>>>>

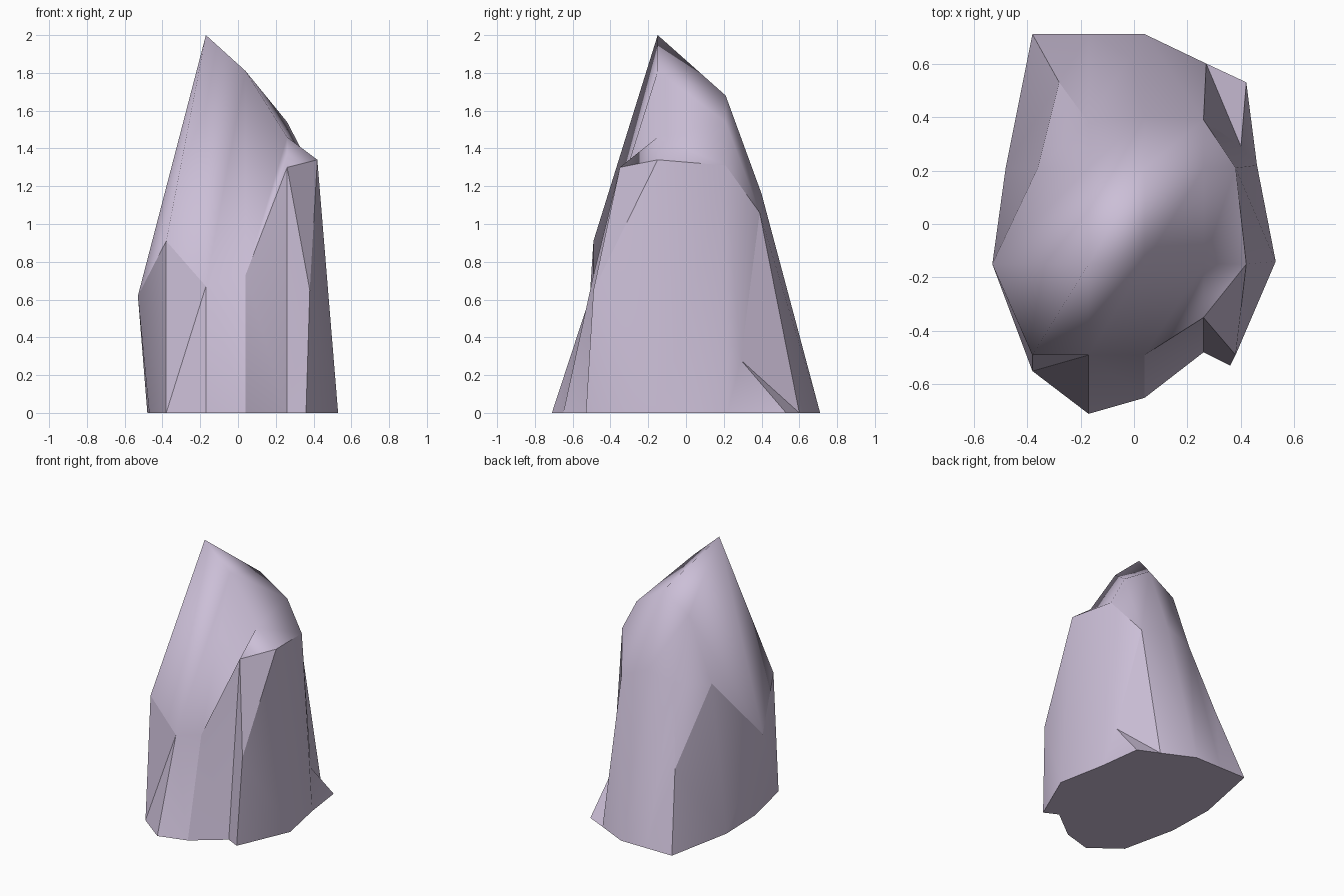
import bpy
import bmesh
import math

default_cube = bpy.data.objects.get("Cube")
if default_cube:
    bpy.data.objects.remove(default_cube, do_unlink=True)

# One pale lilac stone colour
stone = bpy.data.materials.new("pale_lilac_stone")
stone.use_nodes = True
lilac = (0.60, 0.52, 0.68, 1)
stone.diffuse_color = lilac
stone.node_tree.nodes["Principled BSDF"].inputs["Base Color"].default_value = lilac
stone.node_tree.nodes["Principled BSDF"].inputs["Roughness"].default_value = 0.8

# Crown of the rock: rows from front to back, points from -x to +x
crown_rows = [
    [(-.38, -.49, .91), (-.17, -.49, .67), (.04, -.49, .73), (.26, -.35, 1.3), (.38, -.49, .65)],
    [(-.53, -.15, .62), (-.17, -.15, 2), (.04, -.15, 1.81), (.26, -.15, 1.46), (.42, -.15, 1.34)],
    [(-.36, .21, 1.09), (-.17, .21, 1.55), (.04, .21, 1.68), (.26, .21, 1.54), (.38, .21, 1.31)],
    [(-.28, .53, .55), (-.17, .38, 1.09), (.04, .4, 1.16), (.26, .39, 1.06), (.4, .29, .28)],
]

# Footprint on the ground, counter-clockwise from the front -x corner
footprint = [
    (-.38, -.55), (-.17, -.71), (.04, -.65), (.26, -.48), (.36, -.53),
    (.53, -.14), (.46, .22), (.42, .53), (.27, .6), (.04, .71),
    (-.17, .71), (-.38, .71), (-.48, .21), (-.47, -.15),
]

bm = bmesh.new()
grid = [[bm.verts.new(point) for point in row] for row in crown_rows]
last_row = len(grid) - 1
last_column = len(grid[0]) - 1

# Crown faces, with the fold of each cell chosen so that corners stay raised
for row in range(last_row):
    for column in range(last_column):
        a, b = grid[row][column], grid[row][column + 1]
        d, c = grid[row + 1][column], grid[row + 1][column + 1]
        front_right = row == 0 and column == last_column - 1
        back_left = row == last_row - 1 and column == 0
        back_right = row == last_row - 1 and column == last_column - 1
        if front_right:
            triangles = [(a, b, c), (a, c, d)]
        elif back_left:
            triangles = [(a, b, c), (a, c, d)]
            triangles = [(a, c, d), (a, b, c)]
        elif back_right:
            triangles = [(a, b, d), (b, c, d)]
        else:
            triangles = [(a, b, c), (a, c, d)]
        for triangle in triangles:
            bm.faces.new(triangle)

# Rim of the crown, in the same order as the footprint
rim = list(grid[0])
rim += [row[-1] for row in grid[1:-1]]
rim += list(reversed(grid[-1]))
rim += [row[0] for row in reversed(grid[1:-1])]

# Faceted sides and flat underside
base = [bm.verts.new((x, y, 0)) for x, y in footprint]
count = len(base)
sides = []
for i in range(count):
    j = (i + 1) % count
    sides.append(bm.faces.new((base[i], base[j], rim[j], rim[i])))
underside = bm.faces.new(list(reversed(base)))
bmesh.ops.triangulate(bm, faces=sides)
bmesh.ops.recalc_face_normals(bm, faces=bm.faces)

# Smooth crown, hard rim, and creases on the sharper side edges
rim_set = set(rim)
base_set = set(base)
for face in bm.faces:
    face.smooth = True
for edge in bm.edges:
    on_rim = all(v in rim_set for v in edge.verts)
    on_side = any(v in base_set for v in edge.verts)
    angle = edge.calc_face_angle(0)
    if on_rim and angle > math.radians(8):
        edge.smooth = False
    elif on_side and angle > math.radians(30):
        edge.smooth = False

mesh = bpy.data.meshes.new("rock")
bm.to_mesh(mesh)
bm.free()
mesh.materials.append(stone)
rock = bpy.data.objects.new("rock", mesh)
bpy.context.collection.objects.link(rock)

<<<<
>>>>

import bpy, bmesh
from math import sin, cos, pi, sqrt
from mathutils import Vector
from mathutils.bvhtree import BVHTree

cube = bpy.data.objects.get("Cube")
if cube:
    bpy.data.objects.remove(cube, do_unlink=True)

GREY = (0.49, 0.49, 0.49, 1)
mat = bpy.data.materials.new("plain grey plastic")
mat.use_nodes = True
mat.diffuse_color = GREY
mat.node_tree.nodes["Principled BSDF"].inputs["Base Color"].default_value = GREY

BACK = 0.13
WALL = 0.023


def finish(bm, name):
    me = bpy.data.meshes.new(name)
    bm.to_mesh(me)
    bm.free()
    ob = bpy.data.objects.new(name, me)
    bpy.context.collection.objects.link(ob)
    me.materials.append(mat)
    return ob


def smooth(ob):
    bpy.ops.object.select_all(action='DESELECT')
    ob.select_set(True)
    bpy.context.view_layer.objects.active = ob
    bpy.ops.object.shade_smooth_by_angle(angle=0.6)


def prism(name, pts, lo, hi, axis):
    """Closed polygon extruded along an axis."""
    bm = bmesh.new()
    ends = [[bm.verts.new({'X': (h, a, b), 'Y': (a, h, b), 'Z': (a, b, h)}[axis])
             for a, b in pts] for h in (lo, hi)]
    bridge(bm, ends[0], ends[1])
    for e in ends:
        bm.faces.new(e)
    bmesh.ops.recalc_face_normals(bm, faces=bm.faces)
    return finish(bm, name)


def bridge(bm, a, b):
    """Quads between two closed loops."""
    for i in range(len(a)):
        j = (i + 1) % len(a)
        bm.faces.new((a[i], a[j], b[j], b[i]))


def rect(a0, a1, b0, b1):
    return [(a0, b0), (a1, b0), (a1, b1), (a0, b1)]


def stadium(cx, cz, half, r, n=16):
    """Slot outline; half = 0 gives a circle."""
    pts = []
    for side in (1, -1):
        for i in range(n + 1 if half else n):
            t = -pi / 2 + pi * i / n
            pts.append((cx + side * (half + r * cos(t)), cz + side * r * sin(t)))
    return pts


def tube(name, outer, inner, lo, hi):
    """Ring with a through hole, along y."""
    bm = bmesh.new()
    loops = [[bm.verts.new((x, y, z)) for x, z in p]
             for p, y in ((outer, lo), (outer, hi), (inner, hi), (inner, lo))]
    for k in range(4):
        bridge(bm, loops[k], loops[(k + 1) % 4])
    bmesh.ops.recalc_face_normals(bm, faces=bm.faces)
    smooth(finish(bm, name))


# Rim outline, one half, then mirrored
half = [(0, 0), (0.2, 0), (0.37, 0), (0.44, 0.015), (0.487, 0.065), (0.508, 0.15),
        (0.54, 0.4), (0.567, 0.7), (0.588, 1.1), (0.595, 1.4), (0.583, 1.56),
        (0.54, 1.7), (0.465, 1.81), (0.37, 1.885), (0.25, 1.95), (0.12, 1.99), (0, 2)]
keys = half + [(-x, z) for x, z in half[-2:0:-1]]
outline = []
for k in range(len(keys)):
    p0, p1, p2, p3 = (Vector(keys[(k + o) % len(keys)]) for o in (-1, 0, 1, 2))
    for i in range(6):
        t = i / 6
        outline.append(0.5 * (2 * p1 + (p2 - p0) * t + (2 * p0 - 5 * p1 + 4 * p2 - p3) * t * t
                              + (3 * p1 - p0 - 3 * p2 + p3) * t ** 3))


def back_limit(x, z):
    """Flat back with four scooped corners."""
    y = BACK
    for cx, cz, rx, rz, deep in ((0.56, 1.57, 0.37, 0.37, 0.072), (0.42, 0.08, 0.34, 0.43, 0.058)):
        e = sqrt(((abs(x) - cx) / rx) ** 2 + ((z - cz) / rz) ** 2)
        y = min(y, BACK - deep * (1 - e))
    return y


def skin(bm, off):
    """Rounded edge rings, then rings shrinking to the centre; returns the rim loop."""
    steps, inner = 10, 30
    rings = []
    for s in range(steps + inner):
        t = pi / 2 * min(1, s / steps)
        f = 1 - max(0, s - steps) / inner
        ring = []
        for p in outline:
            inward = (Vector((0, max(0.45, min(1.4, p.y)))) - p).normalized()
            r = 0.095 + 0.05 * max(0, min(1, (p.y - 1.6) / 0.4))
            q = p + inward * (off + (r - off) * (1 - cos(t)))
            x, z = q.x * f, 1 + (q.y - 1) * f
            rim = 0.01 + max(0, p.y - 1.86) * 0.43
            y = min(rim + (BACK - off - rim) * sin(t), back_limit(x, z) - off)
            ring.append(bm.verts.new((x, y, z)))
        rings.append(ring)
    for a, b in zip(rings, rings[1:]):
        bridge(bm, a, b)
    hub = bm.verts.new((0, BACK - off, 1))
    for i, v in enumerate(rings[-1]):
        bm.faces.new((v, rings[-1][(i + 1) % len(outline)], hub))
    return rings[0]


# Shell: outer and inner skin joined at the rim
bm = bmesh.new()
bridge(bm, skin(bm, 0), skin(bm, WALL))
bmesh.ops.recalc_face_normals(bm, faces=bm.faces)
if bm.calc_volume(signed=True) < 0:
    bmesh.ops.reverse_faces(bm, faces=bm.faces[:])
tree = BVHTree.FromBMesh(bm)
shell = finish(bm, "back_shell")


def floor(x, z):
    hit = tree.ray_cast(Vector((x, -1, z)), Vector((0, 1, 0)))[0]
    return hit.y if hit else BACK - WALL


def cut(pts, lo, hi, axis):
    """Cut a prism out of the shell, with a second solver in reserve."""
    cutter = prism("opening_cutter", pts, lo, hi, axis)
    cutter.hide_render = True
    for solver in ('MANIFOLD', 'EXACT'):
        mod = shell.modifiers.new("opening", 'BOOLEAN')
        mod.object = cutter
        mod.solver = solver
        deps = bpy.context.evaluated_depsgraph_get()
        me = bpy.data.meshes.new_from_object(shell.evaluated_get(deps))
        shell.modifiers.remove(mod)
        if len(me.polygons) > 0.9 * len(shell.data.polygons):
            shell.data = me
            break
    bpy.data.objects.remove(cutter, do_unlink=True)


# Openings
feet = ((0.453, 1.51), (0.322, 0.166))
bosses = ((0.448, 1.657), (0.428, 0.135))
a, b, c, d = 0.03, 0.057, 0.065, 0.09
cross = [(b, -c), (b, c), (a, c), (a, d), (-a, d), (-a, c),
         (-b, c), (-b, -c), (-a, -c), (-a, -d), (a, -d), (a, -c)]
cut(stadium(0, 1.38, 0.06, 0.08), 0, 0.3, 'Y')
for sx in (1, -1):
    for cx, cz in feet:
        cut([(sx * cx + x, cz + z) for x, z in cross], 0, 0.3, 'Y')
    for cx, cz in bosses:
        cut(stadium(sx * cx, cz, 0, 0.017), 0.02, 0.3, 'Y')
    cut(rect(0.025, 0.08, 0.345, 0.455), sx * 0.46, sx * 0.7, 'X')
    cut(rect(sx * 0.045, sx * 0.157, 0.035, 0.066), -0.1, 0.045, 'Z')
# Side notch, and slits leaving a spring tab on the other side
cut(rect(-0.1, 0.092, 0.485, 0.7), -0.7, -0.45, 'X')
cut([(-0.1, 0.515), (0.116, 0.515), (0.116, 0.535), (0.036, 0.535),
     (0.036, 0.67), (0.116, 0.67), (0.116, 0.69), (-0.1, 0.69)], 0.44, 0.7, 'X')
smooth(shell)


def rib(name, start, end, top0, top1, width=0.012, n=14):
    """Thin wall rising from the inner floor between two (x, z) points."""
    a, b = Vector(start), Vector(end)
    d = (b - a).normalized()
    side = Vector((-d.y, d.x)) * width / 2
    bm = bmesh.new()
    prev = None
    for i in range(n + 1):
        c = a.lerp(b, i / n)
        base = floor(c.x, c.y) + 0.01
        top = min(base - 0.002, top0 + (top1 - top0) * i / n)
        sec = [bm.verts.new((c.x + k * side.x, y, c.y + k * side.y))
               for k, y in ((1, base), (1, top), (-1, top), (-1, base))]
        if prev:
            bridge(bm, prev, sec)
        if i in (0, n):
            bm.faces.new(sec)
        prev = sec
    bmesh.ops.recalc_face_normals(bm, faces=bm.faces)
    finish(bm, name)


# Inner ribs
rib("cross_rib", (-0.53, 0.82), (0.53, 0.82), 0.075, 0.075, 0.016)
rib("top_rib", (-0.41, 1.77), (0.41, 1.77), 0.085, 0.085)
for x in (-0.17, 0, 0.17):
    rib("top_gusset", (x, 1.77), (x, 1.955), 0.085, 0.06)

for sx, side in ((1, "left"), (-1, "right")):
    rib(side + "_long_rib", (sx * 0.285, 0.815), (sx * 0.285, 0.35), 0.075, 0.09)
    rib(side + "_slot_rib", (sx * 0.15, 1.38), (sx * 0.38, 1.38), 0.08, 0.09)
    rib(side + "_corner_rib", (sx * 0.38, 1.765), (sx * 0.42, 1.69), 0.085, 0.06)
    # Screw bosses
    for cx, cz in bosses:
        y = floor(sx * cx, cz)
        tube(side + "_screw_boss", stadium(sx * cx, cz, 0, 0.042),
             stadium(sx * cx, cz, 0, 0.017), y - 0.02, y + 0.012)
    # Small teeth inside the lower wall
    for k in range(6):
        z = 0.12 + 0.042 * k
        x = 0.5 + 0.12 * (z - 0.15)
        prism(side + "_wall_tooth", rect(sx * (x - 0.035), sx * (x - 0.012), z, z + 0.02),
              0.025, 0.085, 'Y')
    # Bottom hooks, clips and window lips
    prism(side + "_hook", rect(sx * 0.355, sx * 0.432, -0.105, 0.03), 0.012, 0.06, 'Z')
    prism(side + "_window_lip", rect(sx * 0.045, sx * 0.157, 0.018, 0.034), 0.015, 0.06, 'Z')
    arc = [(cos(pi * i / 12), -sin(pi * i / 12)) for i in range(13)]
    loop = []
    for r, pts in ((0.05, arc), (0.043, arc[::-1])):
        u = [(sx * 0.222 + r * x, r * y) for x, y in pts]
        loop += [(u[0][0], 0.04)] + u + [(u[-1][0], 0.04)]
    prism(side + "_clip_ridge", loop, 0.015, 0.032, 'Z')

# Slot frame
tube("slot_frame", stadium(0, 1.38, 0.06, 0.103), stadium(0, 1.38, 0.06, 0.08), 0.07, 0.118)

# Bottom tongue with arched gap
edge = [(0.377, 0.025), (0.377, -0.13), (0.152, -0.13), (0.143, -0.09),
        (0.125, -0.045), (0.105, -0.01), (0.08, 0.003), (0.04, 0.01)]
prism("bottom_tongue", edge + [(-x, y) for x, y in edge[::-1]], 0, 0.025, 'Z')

<<<<
>>>>

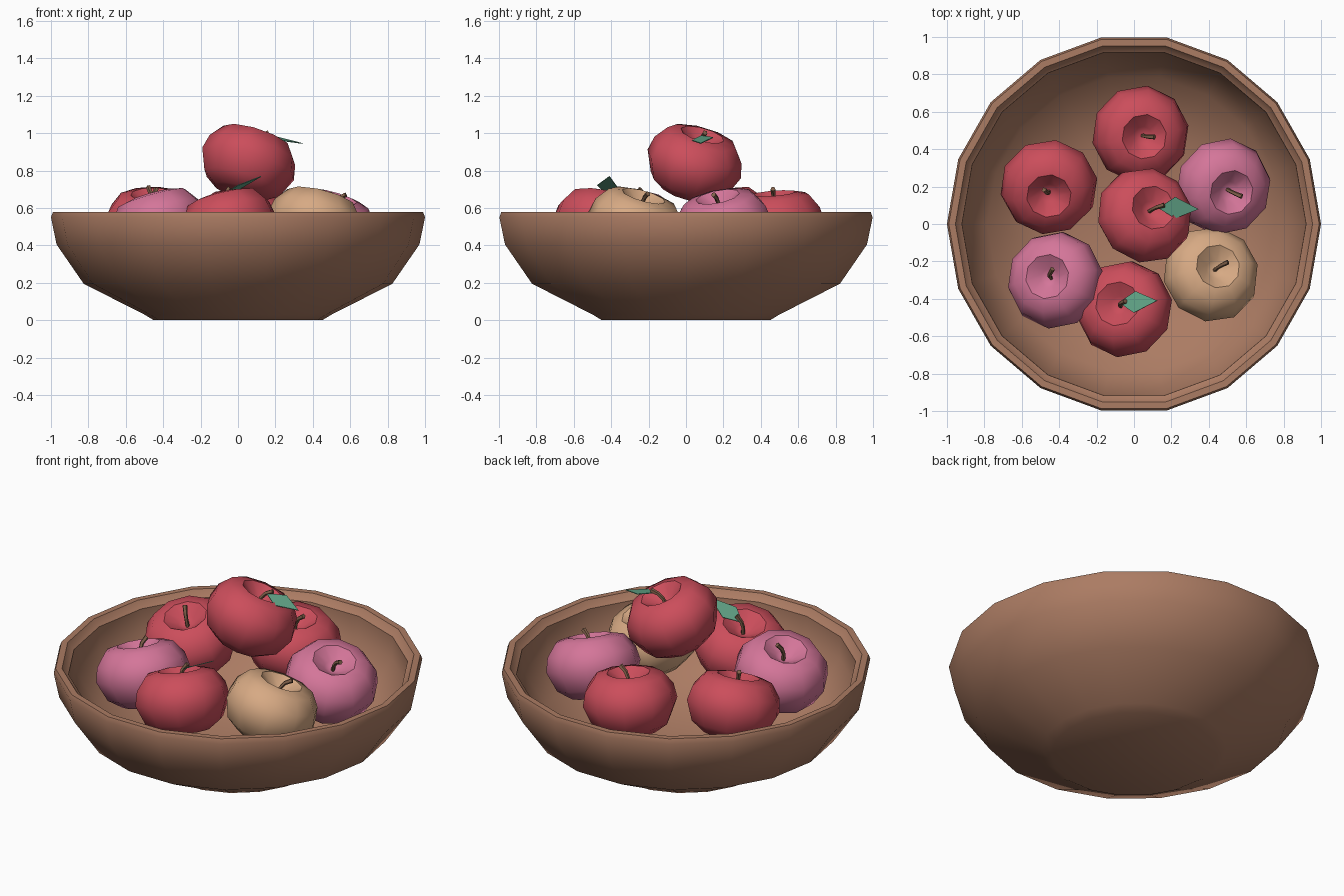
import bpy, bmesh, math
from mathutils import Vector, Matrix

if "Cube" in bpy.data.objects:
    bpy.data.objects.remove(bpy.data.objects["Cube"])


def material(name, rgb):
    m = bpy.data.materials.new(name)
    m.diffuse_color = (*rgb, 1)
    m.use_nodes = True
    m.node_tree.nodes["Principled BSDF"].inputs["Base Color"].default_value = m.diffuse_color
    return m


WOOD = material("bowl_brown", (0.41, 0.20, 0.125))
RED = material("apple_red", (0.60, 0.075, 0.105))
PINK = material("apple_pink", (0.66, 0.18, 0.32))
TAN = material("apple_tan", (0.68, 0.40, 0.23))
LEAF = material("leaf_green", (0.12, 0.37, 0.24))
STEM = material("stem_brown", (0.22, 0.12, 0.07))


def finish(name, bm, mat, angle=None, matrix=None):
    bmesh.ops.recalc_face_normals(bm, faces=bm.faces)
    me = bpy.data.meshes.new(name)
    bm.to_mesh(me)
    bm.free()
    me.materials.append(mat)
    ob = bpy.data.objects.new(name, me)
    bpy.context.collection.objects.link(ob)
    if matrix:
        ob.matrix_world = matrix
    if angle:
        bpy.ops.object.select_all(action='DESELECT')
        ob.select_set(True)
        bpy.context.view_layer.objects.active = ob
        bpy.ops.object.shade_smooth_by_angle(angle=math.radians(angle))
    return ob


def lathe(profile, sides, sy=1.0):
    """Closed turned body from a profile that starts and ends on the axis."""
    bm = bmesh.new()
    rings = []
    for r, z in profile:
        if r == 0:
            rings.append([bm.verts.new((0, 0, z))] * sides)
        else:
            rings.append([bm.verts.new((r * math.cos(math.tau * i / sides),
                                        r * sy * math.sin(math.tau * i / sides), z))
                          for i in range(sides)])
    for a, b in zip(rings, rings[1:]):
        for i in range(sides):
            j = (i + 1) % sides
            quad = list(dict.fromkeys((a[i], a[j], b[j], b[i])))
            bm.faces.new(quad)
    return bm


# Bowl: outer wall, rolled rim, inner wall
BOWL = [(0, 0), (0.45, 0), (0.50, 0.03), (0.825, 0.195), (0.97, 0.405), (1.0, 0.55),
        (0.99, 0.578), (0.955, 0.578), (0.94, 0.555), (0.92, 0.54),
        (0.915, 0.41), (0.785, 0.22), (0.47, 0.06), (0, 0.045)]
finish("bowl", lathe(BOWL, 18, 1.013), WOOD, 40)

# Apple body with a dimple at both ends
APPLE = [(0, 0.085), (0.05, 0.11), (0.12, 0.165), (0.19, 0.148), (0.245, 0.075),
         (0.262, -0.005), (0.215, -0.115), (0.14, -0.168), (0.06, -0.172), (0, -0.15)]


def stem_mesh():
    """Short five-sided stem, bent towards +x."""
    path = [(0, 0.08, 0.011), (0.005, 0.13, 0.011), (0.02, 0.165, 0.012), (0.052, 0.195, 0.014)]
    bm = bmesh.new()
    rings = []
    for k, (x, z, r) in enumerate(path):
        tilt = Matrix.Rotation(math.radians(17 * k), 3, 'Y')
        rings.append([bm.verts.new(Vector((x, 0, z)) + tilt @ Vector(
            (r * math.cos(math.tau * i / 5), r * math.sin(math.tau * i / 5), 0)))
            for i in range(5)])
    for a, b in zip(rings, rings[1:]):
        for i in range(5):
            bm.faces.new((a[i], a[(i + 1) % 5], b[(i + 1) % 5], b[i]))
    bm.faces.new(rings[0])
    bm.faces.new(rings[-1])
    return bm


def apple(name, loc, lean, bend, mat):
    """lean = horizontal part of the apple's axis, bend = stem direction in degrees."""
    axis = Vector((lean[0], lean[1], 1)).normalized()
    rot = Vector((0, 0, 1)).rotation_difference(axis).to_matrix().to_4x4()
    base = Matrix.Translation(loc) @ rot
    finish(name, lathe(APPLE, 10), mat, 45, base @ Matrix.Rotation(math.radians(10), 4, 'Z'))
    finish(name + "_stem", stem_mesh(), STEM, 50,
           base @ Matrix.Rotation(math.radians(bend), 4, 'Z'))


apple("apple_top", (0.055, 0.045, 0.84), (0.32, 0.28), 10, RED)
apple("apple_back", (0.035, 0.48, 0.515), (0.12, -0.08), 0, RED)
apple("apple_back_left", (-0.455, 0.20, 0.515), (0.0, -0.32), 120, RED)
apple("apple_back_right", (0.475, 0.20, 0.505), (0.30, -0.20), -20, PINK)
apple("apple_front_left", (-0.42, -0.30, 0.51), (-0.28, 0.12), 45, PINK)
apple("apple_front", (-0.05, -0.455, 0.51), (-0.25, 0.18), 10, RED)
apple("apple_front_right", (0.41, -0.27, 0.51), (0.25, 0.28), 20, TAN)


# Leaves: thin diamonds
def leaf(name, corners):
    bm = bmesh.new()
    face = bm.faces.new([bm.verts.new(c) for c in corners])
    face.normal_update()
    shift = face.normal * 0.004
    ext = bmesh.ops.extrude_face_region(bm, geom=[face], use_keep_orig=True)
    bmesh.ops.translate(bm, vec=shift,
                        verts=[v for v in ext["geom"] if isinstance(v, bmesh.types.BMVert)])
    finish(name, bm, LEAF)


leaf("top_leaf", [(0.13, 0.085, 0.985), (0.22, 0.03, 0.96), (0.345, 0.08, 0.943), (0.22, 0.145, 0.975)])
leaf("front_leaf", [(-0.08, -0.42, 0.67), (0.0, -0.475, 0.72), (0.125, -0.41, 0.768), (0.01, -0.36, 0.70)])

<<<<

§ WHAT IS BEING ASKED
Search the records for the word "materials" and return every line that holds it.

§ EXPECTED ANSWER
stone = bpy.data.materials.new("pale_lilac_stone")
mesh.materials.append(stone)
mat = bpy.data.materials.new("plain grey plastic")
    me.materials.append(mat)
    m = bpy.data.materials.new(name)
    me.materials.append(mat)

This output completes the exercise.